Work request
Below are some records. Return exactly the lines from the one containing "0.03), BLACK, 14)" through the one containing "0.12, 0.125), SKIN)", both included, and only those.

Plain-text document sources
····················

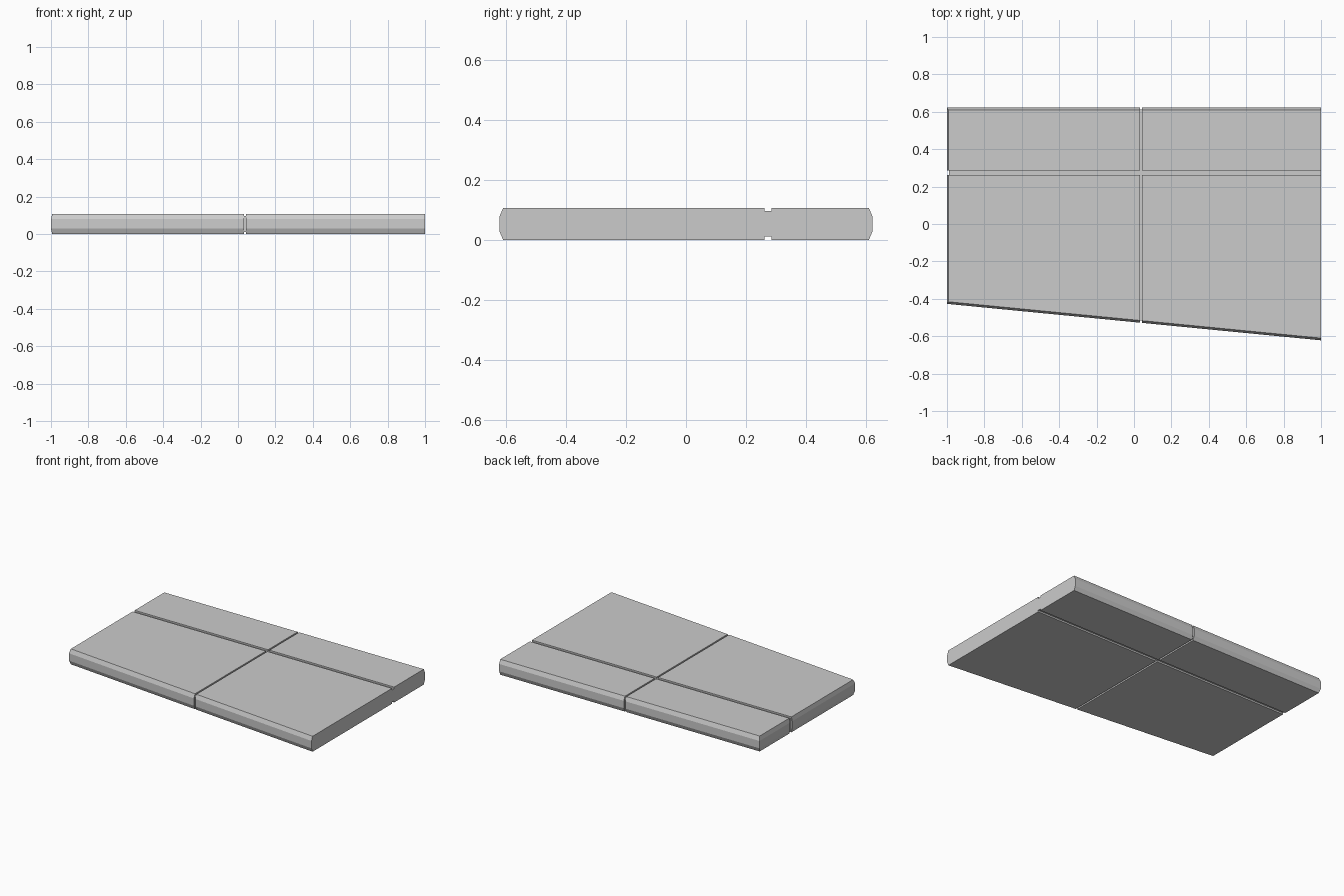
import bpy, bmesh

if "Cube" in bpy.data.objects:
    bpy.data.objects.remove(bpy.data.objects["Cube"])

H = 0.107                      # slab thickness
Y = 0.622                      # back edge, and front edge at the right end
YL = -0.427                    # front edge at the left end


def front_y(x):
    return YL + (-Y - YL) * (x + 1) / 2


# Slab: stacked outlines, chamfered on front, back and left, flat on the right
def outline(side, left):
    x = -1 + left
    return [(x, front_y(x) + side), (1, -Y + side), (1, Y - side), (x, Y - side)]


bm = bmesh.new()
rings = []
for z, side, left in ((0, 0.012, 0.007), (0.028, 0, 0),
                      (H - 0.028, 0, 0), (H, 0.012, 0.007)):
    rings.append([bm.verts.new((x, y, z)) for x, y in outline(side, left)])
for a, b in zip(rings, rings[1:]):
    for i in range(4):
        j = (i + 1) % 4
        bm.faces.new((a[i], a[j], b[j], b[i]))
bm.faces.new(rings[0][::-1])
bm.faces.new(rings[-1])
bmesh.ops.recalc_face_normals(bm, faces=bm.faces)
mesh = bpy.data.meshes.new("slab")
bm.to_mesh(mesh)
bm.free()
slab = bpy.data.objects.new("slab", mesh)
bpy.context.collection.objects.link(slab)
bpy.context.view_layer.objects.active = slab


# Grooves: each box is cut out of the slab and then removed
def groove(x0, x1, y0, y1, z0, z1):
    bpy.ops.mesh.primitive_cube_add(
        size=1, location=((x0 + x1) / 2, (y0 + y1) / 2, (z0 + z1) / 2))
    box = bpy.context.object
    box.name = "groove_cutter"
    box.scale = (x1 - x0, y1 - y0, z1 - z0)
    box.hide_render = True
    bpy.context.view_layer.update()
    bpy.context.view_layer.objects.active = slab
    mod = slab.modifiers.new("groove", 'BOOLEAN')
    mod.operation = 'DIFFERENCE'
    mod.solver = 'EXACT'
    mod.object = box
    bpy.ops.object.modifier_apply(modifier=mod.name)
    bpy.data.objects.remove(box, do_unlink=True)


D = 0.011
GX = (0.031, 0.042)            # groove running front to back
GY = (0.262, 0.285)            # groove running left to right
for z0, z1 in ((H - D, H + 0.1), (-0.1, D)):
    groove(*GX, -1, 1, z0, z1)
    groove(-1.2, 1.2, *GY, z0, z1)

# Groove ends wrapping over the front, back and left edges
groove(*GX, -1, front_y(GX[0]) + D, -0.1, 0.2)
groove(*GX, Y - D, 1, -0.1, 0.2)
groove(-1.2, -1 + D, *GY, -0.1, 0.2)
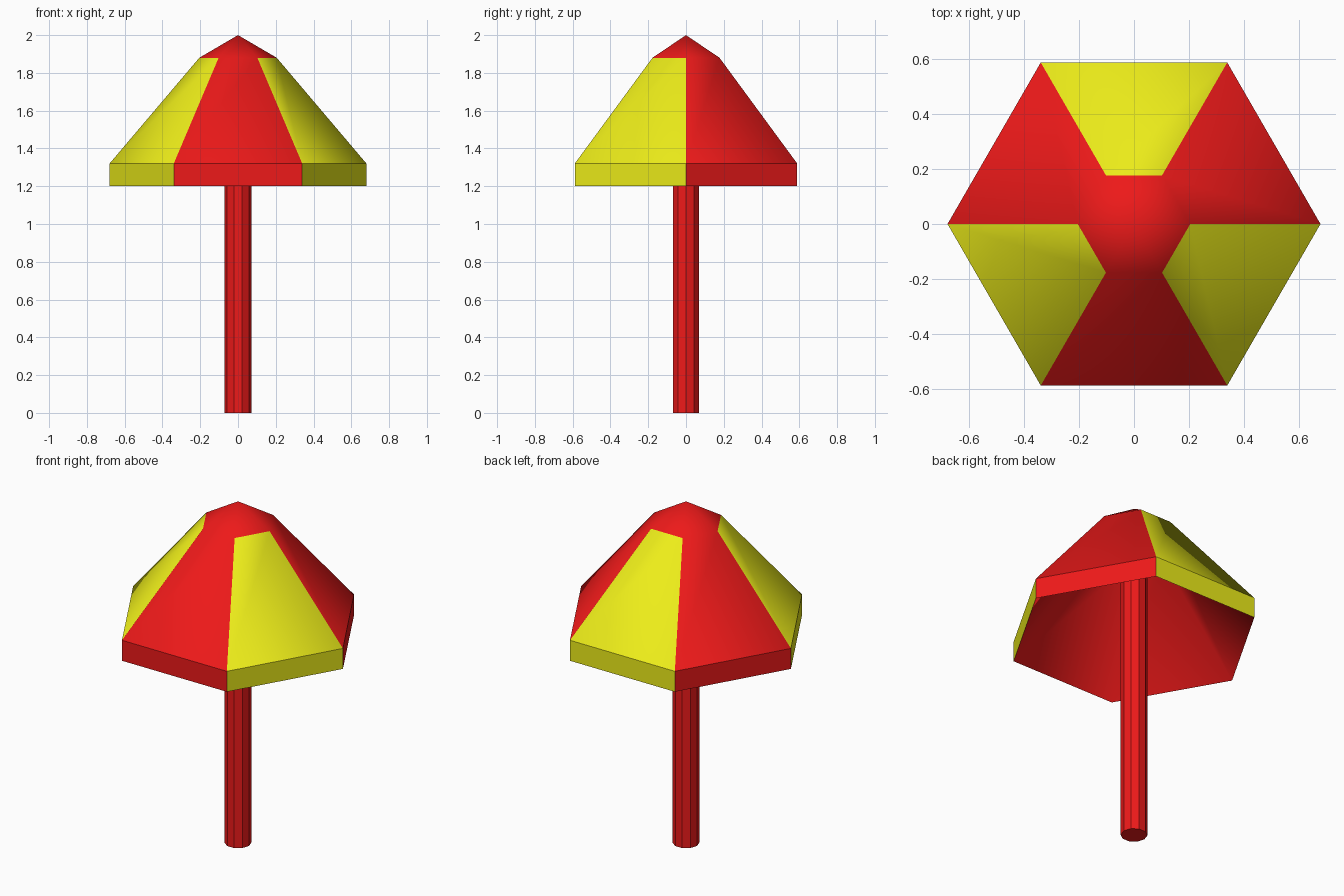
import bpy, bmesh
from math import cos, sin, pi

if "Cube" in bpy.data.objects:
    bpy.data.objects.remove(bpy.data.objects["Cube"])

SIDES = 6
RIM_R, RIM_Z = 0.68, 1.32
TOP_R, TOP_Z = 0.205, 1.88
APEX_Z = 2.0
DROP = 0.12          # canopy thickness, measured straight down


def material(name, color):
    m = bpy.data.materials.new(name)
    m.diffuse_color = color
    m.use_nodes = True
    m.node_tree.nodes["Principled BSDF"].inputs["Base Color"].default_value = m.diffuse_color
    return m


red = material("red", (0.85, 0.01, 0.01, 1))
yellow = material("yellow", (0.85, 0.85, 0.01, 1))


def add_object(name, bm, mats):
    bmesh.ops.recalc_face_normals(bm, faces=bm.faces)
    me = bpy.data.meshes.new(name)
    bm.to_mesh(me)
    bm.free()
    for m in mats:
        me.materials.append(m)
    ob = bpy.data.objects.new(name, me)
    bpy.context.collection.objects.link(ob)
    return ob


def ring(bm, r, z):
    return [bm.verts.new((r * cos(2 * pi * i / SIDES), r * sin(2 * pi * i / SIDES), z))
            for i in range(SIDES)]


# Canopy: striped outer shell, flat skirt and red lining
bm = bmesh.new()


def face(verts, mat, smooth):
    f = bm.faces.new(verts)
    f.material_index = mat
    f.smooth = smooth


def shell(dz):
    return (ring(bm, RIM_R, RIM_Z - dz), ring(bm, TOP_R, TOP_Z - dz),
            bm.verts.new((0, 0, APEX_Z - dz)))


rim, top, apex = shell(0)
rim_in, top_in, apex_in = shell(DROP)
for i in range(SIDES):
    j = (i + 1) % SIDES
    stripe = i % 2
    face((rim[i], rim[j], top[j], top[i]), stripe, True)
    face((top[i], top[j], apex), 0, True)
    face((rim_in[i], rim_in[j], rim[j], rim[i]), stripe, False)
    face((rim_in[j], rim_in[i], top_in[i], top_in[j]), 0, True)
    face((top_in[j], top_in[i], apex_in), 0, True)
add_object("canopy", bm, [red, yellow])

# Pole: ten flat sides, ending inside the canopy
POLE_H = 1.87
bm = bmesh.new()
pts = [(0.071 * cos(2 * pi * i / 10), 0.071 * sin(2 * pi * i / 10), 0) for i in range(10)]
base = bm.faces.new([bm.verts.new(p) for p in pts])
ext = bmesh.ops.extrude_face_region(bm, geom=[base], use_keep_orig=True)
bmesh.ops.translate(bm, vec=(0, 0, POLE_H),
                    verts=[g for g in ext["geom"] if isinstance(g, bmesh.types.BMVert)])
add_object("pole", bm, [red])
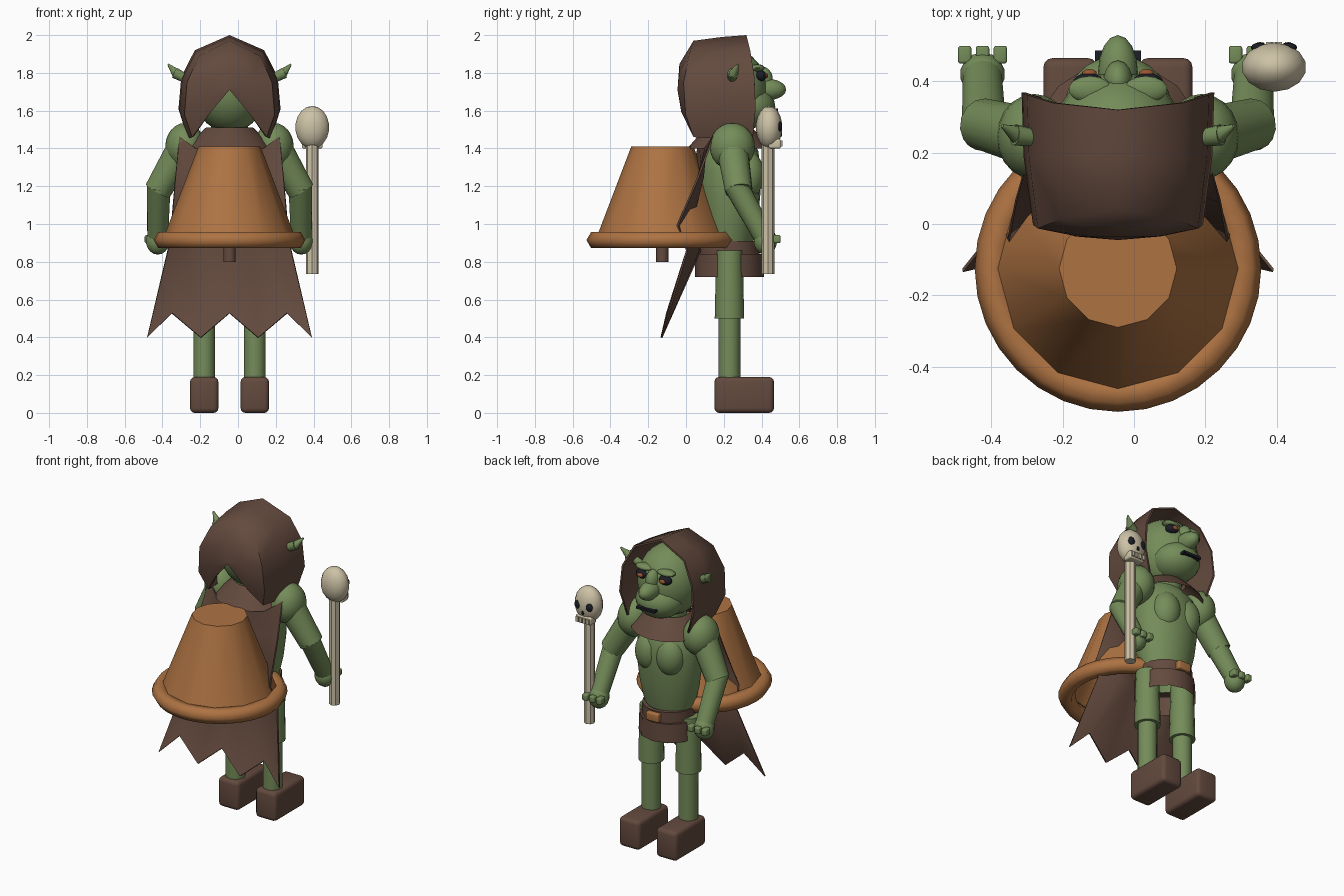
import bpy, bmesh, math
from mathutils import Vector, Matrix

if "Cube" in bpy.data.objects:
    bpy.data.objects.remove(bpy.data.objects["Cube"])

C = -0.045   # centre line of the body
Y = 0.23     # depth of the body axis


def material(name, rgb):
    m = bpy.data.materials.new(name)
    m.use_nodes = True
    m.diffuse_color = (*rgb, 1)
    m.node_tree.nodes["Principled BSDF"].inputs["Base Color"].default_value = (*rgb, 1)
    return m


SKIN = material("green_skin", (0.175, 0.262, 0.1))
CLOTH = material("brown_cloth", (0.125, 0.068, 0.048))
COPPER = material("copper", (0.42, 0.17, 0.055))
BONE = material("bone", (0.61, 0.54, 0.38))
BLACK = material("black", (0.012, 0.013, 0.02))
IRIS = material("orange_iris", (0.32, 0.09, 0.03))


def finish(name, bm, mat, angle=40):
    """Turn a bmesh into an object, smooth except at sharp edges."""
    bmesh.ops.recalc_face_normals(bm, faces=bm.faces)
    for f in bm.faces:
        f.smooth = True
    for e in bm.edges:
        e.smooth = len(e.link_faces) == 2 and e.calc_face_angle(0) < math.radians(angle)
    me = bpy.data.meshes.new(name)
    bm.to_mesh(me)
    bm.free()
    me.materials.append(mat)
    ob = bpy.data.objects.new(name, me)
    bpy.context.scene.collection.objects.link(ob)
    return ob


def ball(name, loc, size, mat, seg=20):
    bm = bmesh.new()
    bmesh.ops.create_uvsphere(bm, u_segments=seg, v_segments=seg // 2 + 2, radius=1)
    bmesh.ops.transform(bm, matrix=Matrix.LocRotScale(Vector(loc), None, Vector(size)), verts=bm.verts)
    return finish(name, bm, mat)


def box(name, loc, size, mat, bevel=0.0):
    bm = bmesh.new()
    bmesh.ops.create_cube(bm, size=1)
    bmesh.ops.transform(bm, matrix=Matrix.LocRotScale(Vector(loc), None, Vector(size)), verts=bm.verts)
    if bevel:
        bmesh.ops.bevel(bm, geom=bm.edges[:], offset=bevel, segments=3, profile=0.5, affect='EDGES')
    return finish(name, bm, mat)


def tube(name, a, b, r1, r2, mat, seg=14):
    a, b = Vector(a), Vector(b)
    bm = bmesh.new()
    bmesh.ops.create_cone(bm, cap_ends=True, segments=seg, radius1=r1, radius2=r2, depth=(b - a).length)
    rot = Vector((0, 0, 1)).rotation_difference(b - a)
    bmesh.ops.transform(bm, matrix=Matrix.LocRotScale((a + b) / 2, rot, None), verts=bm.verts)
    return finish(name, bm, mat)


def lathe(name, centre, profile, mat, seg=16, squash=1.0, closed=False, cap_top=False, angle=40):
    """Stack rings of (radius, height) around a vertical axis."""
    bm = bmesh.new()
    rings = []
    for r, z in profile:
        rings.append([bm.verts.new((centre[0] + r * math.cos(i * math.tau / seg),
                                    centre[1] + squash * r * math.sin(i * math.tau / seg), z))
                      for i in range(seg)])
    pairs = list(zip(rings, rings[1:])) + ([(rings[-1], rings[0])] if closed else [])
    for lo, hi in pairs:
        for i in range(seg):
            j = (i + 1) % seg
            bm.faces.new((lo[i], lo[j], hi[j], hi[i]))
    if cap_top:
        bm.faces.new(rings[-1])
    return finish(name, bm, mat, angle)


def sheet(name, rows, mat, thickness, angle=60):
    """Join rows of points into a thin cloth surface."""
    bm = bmesh.new()
    grid = [[bm.verts.new(p) for p in row] for row in rows]
    for lo, hi in zip(grid, grid[1:]):
        for i in range(len(lo) - 1):
            bm.faces.new((lo[i], lo[i + 1], hi[i + 1], hi[i]))
    ob = finish(name, bm, mat, angle)
    ob.modifiers.new("cloth_thickness", 'SOLIDIFY').thickness = thickness


# Torso, neck and collar
lathe("torso", (C, Y), [(0.14, 0.84), (0.165, 0.93), (0.19, 1.04), (0.205, 1.16), (0.21, 1.28), (0.19, 1.39),
                        (0.11, 1.47)], SKIN, 20, 0.8, cap_top=True)
tube("neck", (C, Y, 1.4), (C, Y, 1.58), 0.1, 0.1, SKIN)
lathe("collar", (C, Y), [(0.235, 1.4), (0.18, 1.46), (0.125, 1.51)], CLOTH, 16, 0.95)

# Belt, buckle and hip wrap
lathe("belt", (C, Y), [(0.166, 0.83), (0.166, 0.91), (0.14, 0.91)], CLOTH, 18, 0.98)
lathe("hip_wrap", (C, Y), [(0.187, 0.72), (0.183, 0.84), (0.12, 0.84)], CLOTH, 12, 0.98)
box("buckle", (C, Y + 0.168, 0.875), (0.09, 0.04, 0.055), COPPER, 0.008)

# Head and face
ball("head", (C, 0.22, 1.71), (0.195, 0.21, 0.225), SKIN, 24)
ball("muzzle", (C, 0.325, 1.62), (0.15, 0.148, 0.115), SKIN)
ball("nose_bridge", (C, 0.4, 1.765), (0.042, 0.06, 0.07), SKIN, 14)
ball("nose", (C, 0.425, 1.712), (0.056, 0.105, 0.058), SKIN, 16)
box("mouth", (C, 0.47, 1.603), (0.13, 0.034, 0.016), BLACK)

for side, s in (("left", -1), ("right", 1)):
    def at(off, y, z):
        return (C + s * off, y, z)

    # Eyes, brows and ears
    ball(side + "_eye_socket", at(0.083, 0.395, 1.785), (0.044, 0.03, 0.03), BLACK, 14)
    ball(side + "_iris", at(0.08, 0.423, 1.785), (0.022, 0.012, 0.014), IRIS, 10)
    ball(side + "_brow", at(0.078, 0.378, 1.826), (0.062, 0.038, 0.02), SKIN, 14)
    tube(side + "_ear", at(0.18, 0.235, 1.745), at(0.29, 0.25, 1.8), 0.02, 0.03, SKIN, 10)
    tube(side + "_ear_tip", at(0.28, 0.25, 1.795), at(0.325, 0.275, 1.845), 0.027, 0.005, SKIN, 10)

    # Chest and arms
    ball(side + "_chest", at(0.075, 0.325, 1.26), (0.092, 0.09, 0.125), SKIN)
    ball(side + "_shoulder", at(0.235, 0.245, 1.41), (0.105, 0.12, 0.125), SKIN)
    tube(side + "_upper_arm", at(0.25, 0.245, 1.4), at(0.38, 0.28, 1.175), 0.084, 0.073, SKIN)
    tube(side + "_forearm", at(0.375, 0.26, 1.21), at(0.38, 0.41, 0.94), 0.064, 0.056, SKIN)
    ball(side + "_hand", at(0.38, 0.42, 0.91), (0.064, 0.062, 0.072), SKIN, 14)
    for k in (-1, 0, 1):
        box(side + "_finger", at(0.38 + k * 0.05, 0.475, 0.92), (0.038, 0.05, 0.042), SKIN, 0.008)

    # Legs and shoes
    tube(side + "_thigh", at(0.134, Y, 0.5), at(0.134, Y, 0.86), 0.078, 0.07, SKIN)
    tube(side + "_shin", at(0.134, Y, 0.15), at(0.134, Y, 0.52), 0.058, 0.058, SKIN)
    box(side + "_shoe", at(0.134, 0.308, 0.095), (0.15, 0.315, 0.19), CLOTH, 0.025)

# Hood: an arch swept backwards, its back closed around a raised notch
half = [(0.22, 1.46), (0.265, 1.61), (0.25, 1.78), (0.18, 1.92)]
arch = [(-x, z) for x, z in half] + [(0, 2.0)] + [(x, z) for x, z in reversed(half)]
front = [(C + x * 1.02, 0.32 + 0.4 * (2 - z) * (z - 1.3), z) for x, z in arch]
middle = [(C + x, 0.19, z - 0.01) for x, z in arch]
back = [(C + x * 0.9, 0.04 - 0.055 * math.sin((z - 1.46) * 5.8), z - 0.03 * (z > 1.5)) for x, z in arch]
inner = [(C + x * 0.45, -0.025 - 0.01 * (z > 1.6), 1.71 + (z - 1.71) * 0.47) for x, z in arch]
sheet("hood", [front, middle, back, inner, [(C, -0.045, 1.71)] * len(arch)], CLOTH, 0.012)

# Cape: widening folded rows that end in a ragged hem, with raised outer corners
columns = [-1, -0.7, -0.35, 0, 0.35, 0.7, 1]
cape_rows = []
for z, width, centre_y, edge_y, fold in ((1.465, 0.265, 0.06, 0.14, 0), (1.25, 0.285, 0.03, 0.06, 0.05),
                                         (0.99, 0.305, -0.02, -0.05, 0.07), (0.86, 0.325, 0.01, 0.0, 0.07)):
    cape_rows.append([(C + c * width, centre_y + (edge_y - centre_y) * c * c + fold * math.sin(math.pi * abs(c)),
                       z - (0.06 if z > 1.4 and abs(c) < 1 else 0)) for c in columns])
cape_rows.append([(C + c * 0.435, -0.135 + 0.03 * (i % 2), 0.4 + 0.13 * (i % 2))
                  for i, c in enumerate(columns)])
sheet("cape", cape_rows, CLOTH, 0.01)

# Bell on the back with a rolled rim and a clapper
bell = (C, -0.125)
lathe("bell", bell, [(0.348, 0.93), (0.165, 1.41)], COPPER, 12, cap_top=True)
lathe("bell_rim", bell, [(0.352 + 0.05 * math.cos(i * math.tau / 6), 0.915 + 0.05 * math.sin(i * math.tau / 6))
                         for i in range(6)], COPPER, 32, closed=True, angle=70)
tube("bell_clapper", (*bell, 0.8), (*bell, 1.4), 0.033, 0.033, CLOTH, 10)

# Staff with a skull on top
SX, SY = 0.393, 0.435
tube("staff", (SX, SY, 0.735), (SX, SY, 1.45), 0.034, 0.034, BONE, 8)
ball("skull", (SX, SY + 0.005, 1.512), (0.092, 0.07, 0.113), BONE, 14)
box("skull_jaw", (SX, SY + 0.035, 1.425), (0.11, 0.065, 0.05), BONE, 0.01)
for k in (-1.5, -0.5, 0.5, 1.5):
    box("skull_tooth", (SX + k * 0.026, SY + 0.069, 1.425), (0.018, 0.014, 0.032), BONE)
for s in (-1, 1):
    ball("skull_eye", (SX + s * 0.04, SY + 0.06, 1.515), (0.025, 0.014, 0.028), BLACK, 12)
box("skull_nose", (SX, SY + 0.07, 1.475), (0.014, 0.009, 0.022), BLACK)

····················

Answer to this exercise
    ball(side + "_eye_socket", at(0.083, 0.395, 1.785), (0.044, 0.03, 0.03), BLACK, 14)
    ball(side + "_iris", at(0.08, 0.423, 1.785), (0.022, 0.012, 0.014), IRIS, 10)
    ball(side + "_brow", at(0.078, 0.378, 1.826), (0.062, 0.038, 0.02), SKIN, 14)
    tube(side + "_ear", at(0.18, 0.235, 1.745), at(0.29, 0.25, 1.8), 0.02, 0.03, SKIN, 10)
    tube(side + "_ear_tip", at(0.28, 0.25, 1.795), at(0.325, 0.275, 1.845), 0.027, 0.005, SKIN, 10)

    # Chest and arms
    ball(side + "_chest", at(0.075, 0.325, 1.26), (0.092, 0.09, 0.125), SKIN)
    ball(side + "_shoulder", at(0.235, 0.245, 1.41), (0.105, 0.12, 0.125), SKIN)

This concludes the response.